**Input data:**
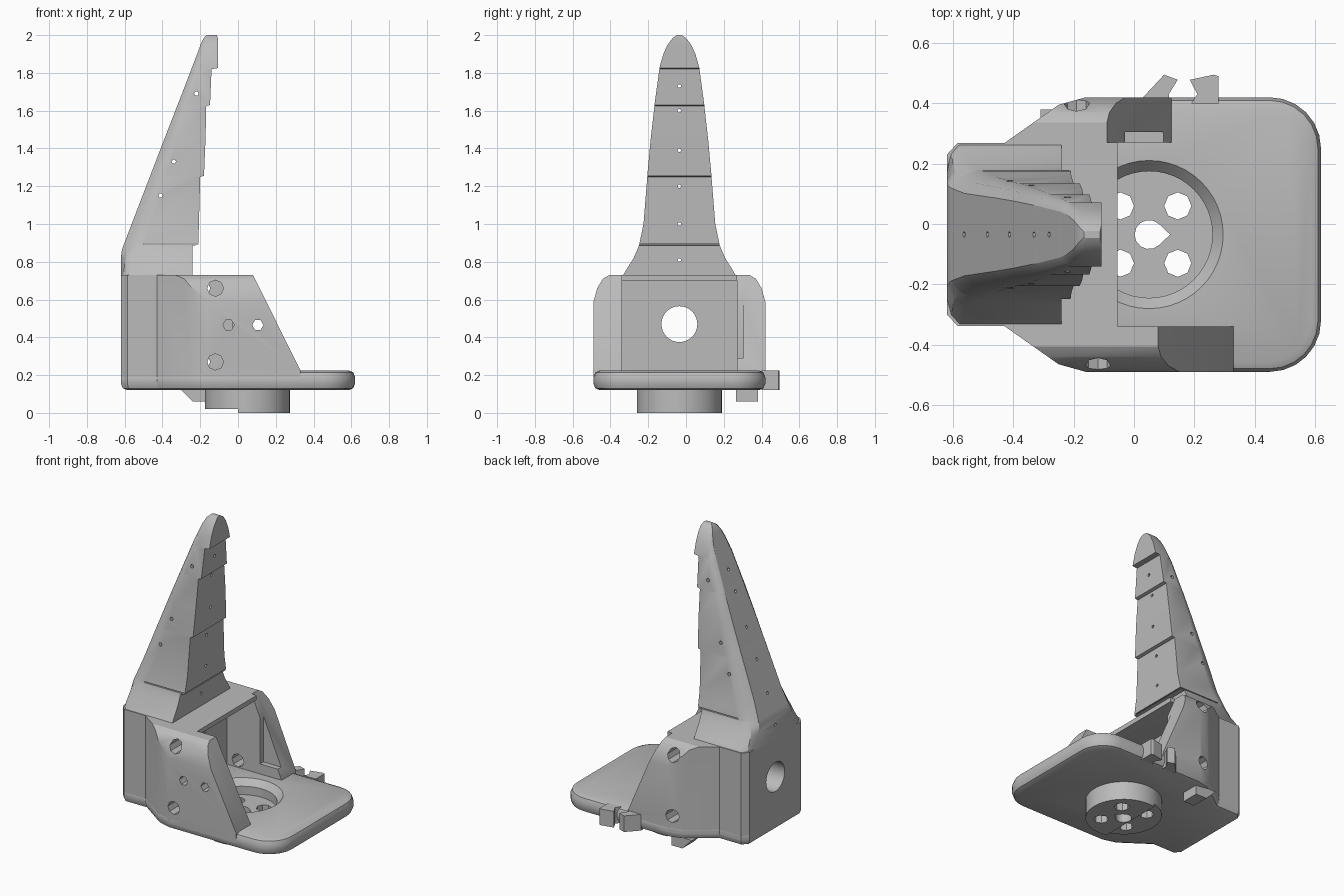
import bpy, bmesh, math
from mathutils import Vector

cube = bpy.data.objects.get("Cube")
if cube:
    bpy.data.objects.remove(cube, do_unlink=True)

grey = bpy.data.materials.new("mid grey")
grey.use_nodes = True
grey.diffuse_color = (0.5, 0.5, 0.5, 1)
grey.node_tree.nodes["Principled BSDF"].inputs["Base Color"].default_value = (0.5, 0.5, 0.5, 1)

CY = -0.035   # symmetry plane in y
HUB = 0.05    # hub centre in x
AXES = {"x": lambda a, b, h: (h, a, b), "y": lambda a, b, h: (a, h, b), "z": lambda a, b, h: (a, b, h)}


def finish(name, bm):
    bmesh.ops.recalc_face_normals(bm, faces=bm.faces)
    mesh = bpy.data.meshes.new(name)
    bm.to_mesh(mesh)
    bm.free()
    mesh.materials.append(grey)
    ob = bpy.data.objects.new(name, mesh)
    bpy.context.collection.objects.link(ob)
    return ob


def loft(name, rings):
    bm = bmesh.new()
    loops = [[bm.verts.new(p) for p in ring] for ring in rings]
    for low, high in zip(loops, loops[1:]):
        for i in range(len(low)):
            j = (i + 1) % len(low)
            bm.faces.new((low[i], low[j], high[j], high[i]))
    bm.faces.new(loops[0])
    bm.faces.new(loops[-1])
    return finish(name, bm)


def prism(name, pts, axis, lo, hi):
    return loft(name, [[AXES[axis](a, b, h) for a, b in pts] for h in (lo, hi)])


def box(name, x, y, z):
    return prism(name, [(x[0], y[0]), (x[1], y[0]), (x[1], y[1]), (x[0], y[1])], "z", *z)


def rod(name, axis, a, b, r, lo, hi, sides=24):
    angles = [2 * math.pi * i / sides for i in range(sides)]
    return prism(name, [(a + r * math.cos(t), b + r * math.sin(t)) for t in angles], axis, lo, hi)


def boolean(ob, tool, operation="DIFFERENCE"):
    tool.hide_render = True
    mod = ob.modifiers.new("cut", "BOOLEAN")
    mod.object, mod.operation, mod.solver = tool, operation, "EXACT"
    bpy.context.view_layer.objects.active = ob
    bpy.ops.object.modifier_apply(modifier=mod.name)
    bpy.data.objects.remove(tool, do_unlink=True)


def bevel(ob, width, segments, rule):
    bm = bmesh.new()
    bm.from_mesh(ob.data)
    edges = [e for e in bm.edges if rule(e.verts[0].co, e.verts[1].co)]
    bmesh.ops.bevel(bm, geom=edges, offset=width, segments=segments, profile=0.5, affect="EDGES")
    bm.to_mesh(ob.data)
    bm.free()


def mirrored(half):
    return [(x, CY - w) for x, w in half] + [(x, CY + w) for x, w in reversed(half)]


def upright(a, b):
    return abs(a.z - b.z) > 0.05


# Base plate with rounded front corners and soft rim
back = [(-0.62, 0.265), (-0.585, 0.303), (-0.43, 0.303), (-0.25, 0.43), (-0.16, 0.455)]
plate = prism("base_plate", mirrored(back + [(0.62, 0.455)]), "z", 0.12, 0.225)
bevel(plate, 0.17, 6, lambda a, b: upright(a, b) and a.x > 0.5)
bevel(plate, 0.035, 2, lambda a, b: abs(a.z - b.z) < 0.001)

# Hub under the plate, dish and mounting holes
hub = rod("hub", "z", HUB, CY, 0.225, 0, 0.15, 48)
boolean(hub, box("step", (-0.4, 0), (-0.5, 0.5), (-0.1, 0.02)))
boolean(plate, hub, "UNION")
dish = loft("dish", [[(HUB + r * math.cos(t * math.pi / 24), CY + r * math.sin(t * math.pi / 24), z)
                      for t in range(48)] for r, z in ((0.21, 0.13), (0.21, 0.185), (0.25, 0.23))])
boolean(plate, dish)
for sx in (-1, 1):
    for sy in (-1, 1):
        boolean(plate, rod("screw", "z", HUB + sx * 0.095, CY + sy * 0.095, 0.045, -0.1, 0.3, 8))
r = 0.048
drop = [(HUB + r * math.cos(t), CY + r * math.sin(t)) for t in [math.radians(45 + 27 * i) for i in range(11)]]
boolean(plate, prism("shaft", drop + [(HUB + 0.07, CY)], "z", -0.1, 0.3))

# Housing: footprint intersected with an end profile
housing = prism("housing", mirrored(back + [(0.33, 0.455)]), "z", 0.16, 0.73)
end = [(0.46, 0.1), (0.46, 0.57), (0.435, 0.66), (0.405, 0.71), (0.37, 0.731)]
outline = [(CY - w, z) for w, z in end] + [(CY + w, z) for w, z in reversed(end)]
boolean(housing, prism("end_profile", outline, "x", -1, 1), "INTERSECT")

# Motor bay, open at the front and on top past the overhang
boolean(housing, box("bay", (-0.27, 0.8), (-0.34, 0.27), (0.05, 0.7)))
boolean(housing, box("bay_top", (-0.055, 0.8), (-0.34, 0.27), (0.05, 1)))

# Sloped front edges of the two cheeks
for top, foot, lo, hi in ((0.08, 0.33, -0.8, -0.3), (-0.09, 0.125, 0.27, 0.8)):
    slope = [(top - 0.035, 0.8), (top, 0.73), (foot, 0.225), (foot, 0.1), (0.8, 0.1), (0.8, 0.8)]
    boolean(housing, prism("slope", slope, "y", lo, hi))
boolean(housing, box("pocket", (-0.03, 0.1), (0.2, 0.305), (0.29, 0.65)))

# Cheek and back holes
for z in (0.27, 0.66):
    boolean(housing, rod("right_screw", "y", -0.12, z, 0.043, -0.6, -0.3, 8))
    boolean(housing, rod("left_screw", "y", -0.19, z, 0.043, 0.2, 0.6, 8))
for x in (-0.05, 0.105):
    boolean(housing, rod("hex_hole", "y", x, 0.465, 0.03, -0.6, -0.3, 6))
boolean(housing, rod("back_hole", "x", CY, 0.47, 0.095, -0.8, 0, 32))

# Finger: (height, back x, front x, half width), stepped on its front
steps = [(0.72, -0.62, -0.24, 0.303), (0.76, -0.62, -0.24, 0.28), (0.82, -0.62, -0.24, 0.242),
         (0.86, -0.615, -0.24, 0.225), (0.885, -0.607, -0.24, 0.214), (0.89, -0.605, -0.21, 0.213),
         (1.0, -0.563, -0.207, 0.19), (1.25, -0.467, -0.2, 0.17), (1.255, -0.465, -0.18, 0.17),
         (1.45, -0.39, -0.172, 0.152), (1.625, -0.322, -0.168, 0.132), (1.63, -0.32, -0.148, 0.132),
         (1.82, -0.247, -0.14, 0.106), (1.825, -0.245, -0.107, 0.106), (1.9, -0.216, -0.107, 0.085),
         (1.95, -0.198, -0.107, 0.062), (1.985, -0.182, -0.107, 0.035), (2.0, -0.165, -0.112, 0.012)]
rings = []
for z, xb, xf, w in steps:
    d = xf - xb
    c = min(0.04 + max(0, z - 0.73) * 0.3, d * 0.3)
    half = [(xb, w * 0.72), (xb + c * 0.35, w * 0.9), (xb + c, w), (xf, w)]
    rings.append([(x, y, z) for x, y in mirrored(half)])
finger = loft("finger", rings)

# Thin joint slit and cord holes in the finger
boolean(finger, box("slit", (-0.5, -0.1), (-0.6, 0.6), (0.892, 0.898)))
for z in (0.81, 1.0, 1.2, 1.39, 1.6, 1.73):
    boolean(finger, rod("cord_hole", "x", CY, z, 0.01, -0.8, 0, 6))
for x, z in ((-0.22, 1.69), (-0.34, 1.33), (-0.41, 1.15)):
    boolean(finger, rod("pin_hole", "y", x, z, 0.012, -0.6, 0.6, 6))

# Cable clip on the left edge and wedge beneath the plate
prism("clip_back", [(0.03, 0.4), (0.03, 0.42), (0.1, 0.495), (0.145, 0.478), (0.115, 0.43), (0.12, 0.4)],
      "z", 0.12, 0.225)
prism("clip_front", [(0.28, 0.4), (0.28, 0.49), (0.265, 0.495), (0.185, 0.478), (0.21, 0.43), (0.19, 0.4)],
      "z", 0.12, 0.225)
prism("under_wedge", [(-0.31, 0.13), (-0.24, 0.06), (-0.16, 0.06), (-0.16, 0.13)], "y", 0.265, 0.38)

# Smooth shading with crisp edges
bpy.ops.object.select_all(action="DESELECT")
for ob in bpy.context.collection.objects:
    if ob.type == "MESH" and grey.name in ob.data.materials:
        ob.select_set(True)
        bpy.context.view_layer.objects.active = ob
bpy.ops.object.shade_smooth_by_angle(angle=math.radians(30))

---

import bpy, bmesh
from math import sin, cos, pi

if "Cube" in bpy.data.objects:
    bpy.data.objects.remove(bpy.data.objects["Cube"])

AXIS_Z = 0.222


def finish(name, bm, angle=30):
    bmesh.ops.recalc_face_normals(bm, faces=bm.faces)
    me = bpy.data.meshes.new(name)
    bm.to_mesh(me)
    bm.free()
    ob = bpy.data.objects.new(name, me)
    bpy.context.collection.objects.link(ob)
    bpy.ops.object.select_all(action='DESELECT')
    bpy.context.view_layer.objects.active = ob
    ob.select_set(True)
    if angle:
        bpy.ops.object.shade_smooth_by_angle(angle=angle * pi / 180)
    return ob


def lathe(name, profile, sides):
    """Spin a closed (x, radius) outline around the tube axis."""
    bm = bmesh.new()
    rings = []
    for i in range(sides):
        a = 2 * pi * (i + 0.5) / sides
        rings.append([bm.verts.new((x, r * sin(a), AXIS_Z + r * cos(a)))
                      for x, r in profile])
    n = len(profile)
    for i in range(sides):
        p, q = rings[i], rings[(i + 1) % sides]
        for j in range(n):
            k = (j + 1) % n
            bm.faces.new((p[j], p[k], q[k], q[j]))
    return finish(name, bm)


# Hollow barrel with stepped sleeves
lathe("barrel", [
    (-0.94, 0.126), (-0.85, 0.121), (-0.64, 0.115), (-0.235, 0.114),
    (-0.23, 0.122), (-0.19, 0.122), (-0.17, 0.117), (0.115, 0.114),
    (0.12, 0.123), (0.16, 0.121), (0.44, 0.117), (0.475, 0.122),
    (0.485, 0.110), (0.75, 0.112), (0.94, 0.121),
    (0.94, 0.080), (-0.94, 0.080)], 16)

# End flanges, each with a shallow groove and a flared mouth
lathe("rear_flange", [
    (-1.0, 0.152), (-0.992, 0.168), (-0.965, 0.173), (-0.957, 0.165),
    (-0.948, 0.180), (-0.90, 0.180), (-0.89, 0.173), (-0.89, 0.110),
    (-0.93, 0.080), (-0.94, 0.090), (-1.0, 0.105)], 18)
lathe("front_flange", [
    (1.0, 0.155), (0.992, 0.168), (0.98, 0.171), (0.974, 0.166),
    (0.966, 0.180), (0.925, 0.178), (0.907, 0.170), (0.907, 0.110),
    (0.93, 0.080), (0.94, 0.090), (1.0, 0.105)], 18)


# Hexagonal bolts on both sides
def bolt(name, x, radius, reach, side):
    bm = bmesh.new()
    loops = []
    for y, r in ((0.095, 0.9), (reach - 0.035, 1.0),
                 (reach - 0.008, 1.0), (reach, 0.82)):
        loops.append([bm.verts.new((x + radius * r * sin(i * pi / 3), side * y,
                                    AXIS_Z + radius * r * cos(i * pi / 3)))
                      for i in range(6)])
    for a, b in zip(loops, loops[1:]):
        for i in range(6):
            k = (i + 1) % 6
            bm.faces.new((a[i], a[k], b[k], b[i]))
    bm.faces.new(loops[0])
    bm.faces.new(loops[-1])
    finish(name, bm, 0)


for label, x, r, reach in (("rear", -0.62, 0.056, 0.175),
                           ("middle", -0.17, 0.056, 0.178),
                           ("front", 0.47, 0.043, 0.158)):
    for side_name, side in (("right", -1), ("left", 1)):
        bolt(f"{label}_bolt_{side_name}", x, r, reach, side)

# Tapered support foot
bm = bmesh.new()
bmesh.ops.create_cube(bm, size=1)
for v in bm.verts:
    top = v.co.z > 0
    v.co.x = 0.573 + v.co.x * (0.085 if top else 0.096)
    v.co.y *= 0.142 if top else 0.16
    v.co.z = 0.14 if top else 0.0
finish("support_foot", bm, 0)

**Your assignment:** Taking the records above, retype every line from the one with "import bpy, bmesh, math" down to the one with "centre in x", exactly and with nothing else.

**Written solution:**
import bpy, bmesh, math
from mathutils import Vector

cube = bpy.data.objects.get("Cube")
if cube:
    bpy.data.objects.remove(cube, do_unlink=True)

grey = bpy.data.materials.new("mid grey")
grey.use_nodes = True
grey.diffuse_color = (0.5, 0.5, 0.5, 1)
grey.node_tree.nodes["Principled BSDF"].inputs["Base Color"].default_value = (0.5, 0.5, 0.5, 1)

CY = -0.035   # symmetry plane in y
HUB = 0.05    # hub centre in x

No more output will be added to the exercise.